It was difficult to care for all three and many of the hospital staff helped her to feed them formula, with syringes. Auntie Vigil had other children at home and when she went to them it was round-the-clock work for volunteers.
The whole community donated blankets, formula, clothes, nappies, and other things. One of the maternity staff gave them names. He named them Tamanda which means “we give praise,” Takondwa, “we are loved,” and Tadala, “we are blessed.” Their birth weights had been about 1200gm and they lost some of that, but soon started to gain.
Then, three weeks later, into the KMC came three little boys who had been delivered by C-section.
Again, their father was gone, but they had a strong, loving mom, Lucy, and a wonderful, devoted Auntie Linda. Nyathipa, the clinical officer who delivered them, named them Shadrach, Meshach and Abednego. They had healthy, full term weights but stayed for a few weeks and developed friendships with the three girls in the next bed.
When it came time for them to go home, parting was sweet sorrow.

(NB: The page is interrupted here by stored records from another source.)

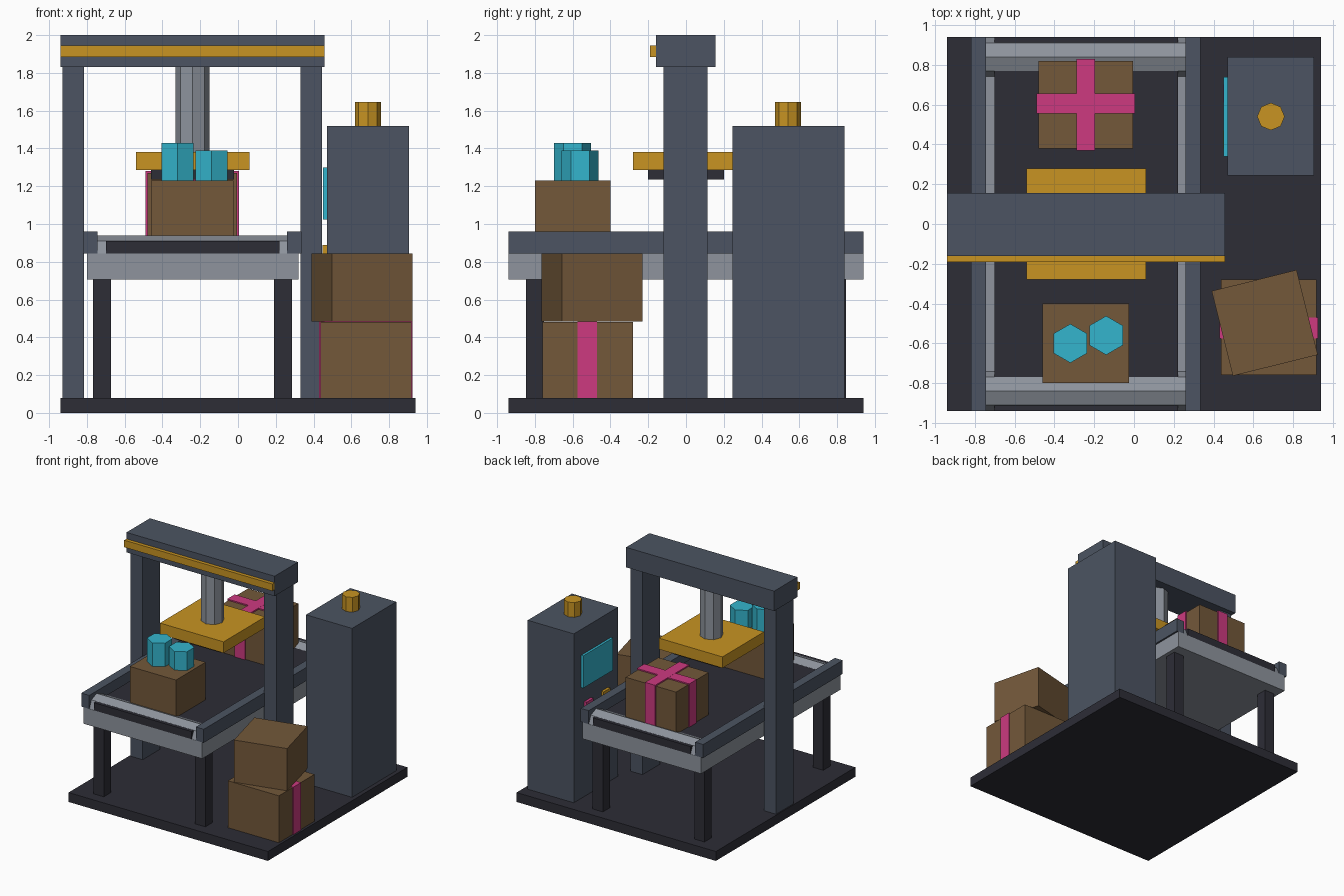
import bpy
import math

cube = bpy.data.objects.get("Cube")
if cube:
    bpy.data.objects.remove(cube, do_unlink=True)


def material(name, code):
    def linear(c):
        return c / 12.92 if c <= 0.04045 else ((c + 0.055) / 1.055) ** 2.4
    rgb = [linear(int(code[i:i + 2], 16) / 255) for i in range(0, 6, 2)]
    m = bpy.data.materials.new(name)
    m.use_nodes = True
    m.diffuse_color = (*rgb, 1)
    m.node_tree.nodes["Principled BSDF"].inputs["Base Color"].default_value = (*rgb, 1)
    return m


DARK = material("charcoal", "2D2D36")
SLATE = material("slate blue", "4C5462")
STEEL = material("light steel", "8E949D")
YELLOW = material("safety yellow", "C89422")
CYAN = material("cyan", "34B5CD")
PINK = material("pink ribbon", "CD3A80")
BROWN = material("cardboard", "73583A")


def finish(name, mat):
    ob = bpy.context.object
    ob.name = name
    ob.data.name = name
    ob.data.materials.append(mat)
    return ob


def box(name, mat, xs, ys, zs, turn=0):
    """Box given by its extents on each axis, optionally turned about z."""
    bpy.ops.mesh.primitive_cube_add(size=1, location=[sum(r) / 2 for r in (xs, ys, zs)])
    ob = finish(name, mat)
    ob.scale = [r[1] - r[0] for r in (xs, ys, zs)]
    ob.rotation_euler.z = math.radians(turn)
    return ob


def prism(name, mat, sides, radius, x, y, zs):
    """Upright prism with a corner on the y axis."""
    bpy.ops.mesh.primitive_cylinder_add(vertices=sides, radius=radius, depth=zs[1] - zs[0],
                                        location=(x, y, sum(zs) / 2))
    return finish(name, mat)


# Floor plate
box("floor_plate", DARK, (-.94, .94), (-.94, .94), (0, .08))

# Press gantry
for side, x in (("right", -.93), ("left", .33)):
    box(side + "_post", SLATE, (x, x + .115), (-.12, .115), (.08, 1.83))
box("top_beam", SLATE, (-.94, .457), (-.16, .155), (1.83, 2))
box("beam_stripe", YELLOW, (-.94, .457), (-.19, -.16), (1.885, 1.945))

# Press head
CX = -.24
prism("press_piston", STEEL, 8, .09, CX, 0, (1.37, 1.84))
box("press_plate", YELLOW, (CX - .3, CX + .3), (-.28, .28), (1.285, 1.38))
box("press_pad", DARK, (CX - .22, CX + .22), (-.2, .2), (1.235, 1.285))

# Conveyor table
box("conveyor_bed", STEEL, (-.8, .32), (-.94, .94), (.705, .845))
box("conveyor_belt", DARK, (-.7, .22), (-.94, .94), (.845, .91))
for side, x in (("right", -.82), ("left", .26)):
    box(side + "_rail", SLATE, (x, x + .075), (-.94, .94), (.845, .96))
for end, s in (("front", -1), ("back", 1)):
    bpy.ops.mesh.primitive_cylinder_add(vertices=8, radius=.1, depth=1.01,
                                        location=(CX, s * .84, .84),
                                        rotation=(0, math.pi / 2, 0))
    finish(end + "_roller", STEEL)
    for side, x in (("right", -.72), ("left", .238)):
        box(f"{end}_{side}_leg", DARK, (x - .048, x + .048),
            (s * .8 - .048, s * .8 + .048), (.08, .705))

# Open carton with hexagonal goods
box("goods_carton", BROWN, (-.46, -.025), (-.8, -.4), (.91, 1.23))
prism("tall_canister", CYAN, 6, .098, -.32, -.6, (1.23, 1.43))
prism("short_canister", CYAN, 6, .098, -.14, -.56, (1.23, 1.39))

# Wrapped parcel
box("wrapped_parcel", BROWN, (-.48, -.005), (.38, .82), (.91, 1.27))
box("parcel_ribbon_across", PINK, (-.49, .005), (.555, .655), (.91, 1.28))
box("parcel_ribbon_along", PINK, (-.29, -.195), (.37, .83), (.91, 1.281))

# Control cabinet
box("control_cabinet", SLATE, (.47, .905), (.245, .84), (.08, 1.52))
prism("beacon", YELLOW, 8, .069, .688, .54, (1.52, 1.645))
box("screen", CYAN, (.45, .47), (.34, .74), (1.025, 1.3))
box("yellow_button", YELLOW, (.447, .47), (.38, .47), (.845, .89))
box("pink_button", PINK, (.447, .47), (.61, .7), (.845, .89))

# Stacked cartons
box("lower_carton", BROWN, (.437, .918), (-.76, -.28), (.08, .48))
box("lower_carton_ribbon", PINK, (.43, .925), (-.575, -.47), (.08, .485))
box("upper_carton", BROWN, (.437, .877), (-.717, -.277), (.485, .845), turn=14)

Tamanda, Takondwa, and Tadala grew and grew until they too were ready to go home.
But Auntie Vigil wanted them to stay at Nkhoma. Working with the District Social Services the girls were placed in foster care with the staff who had been caring for them for two months. Tamanda went to live with Ellen, the nurse in charge of maternity ward. Takondwa and Tadala went to the home of Nyathipa and her husband, Justice.
While all these babies grew toward their first birthdays, a new development was growing at Nkhoma Hospital. In partnership with an American organization called Y-Malawi, the production of a food supplement for malnourished children was established. Y-Malawi built and staffed a factory at Nkhoma Hospital which makes PB + J (Peanut Butter + Jesus). It is a therapeutic, fortified peanut butter product. The peanuts are bought from the local farms, so supporting the community.
Then, Lucy and Linda were asked to bring Shadrach, Meshach and Abednego in for assessment. Sure enough, the boys were found wanting some nutrition. Lucy could barely feed them all herself. They were loaded up with enough peanut butter food supplement for two weeks.
Upon returning, Shadrach and Meshach had gained a kilo each. Abednego not so much. But then they returned home to feast on some more peanut butter, and even Lucy is now taking it as well so she will have more milk to give them. Their progress will be monitored every two weeks.
Hopefully they will all become strong enough to ward off malaria and pneumonia and live happily ever after.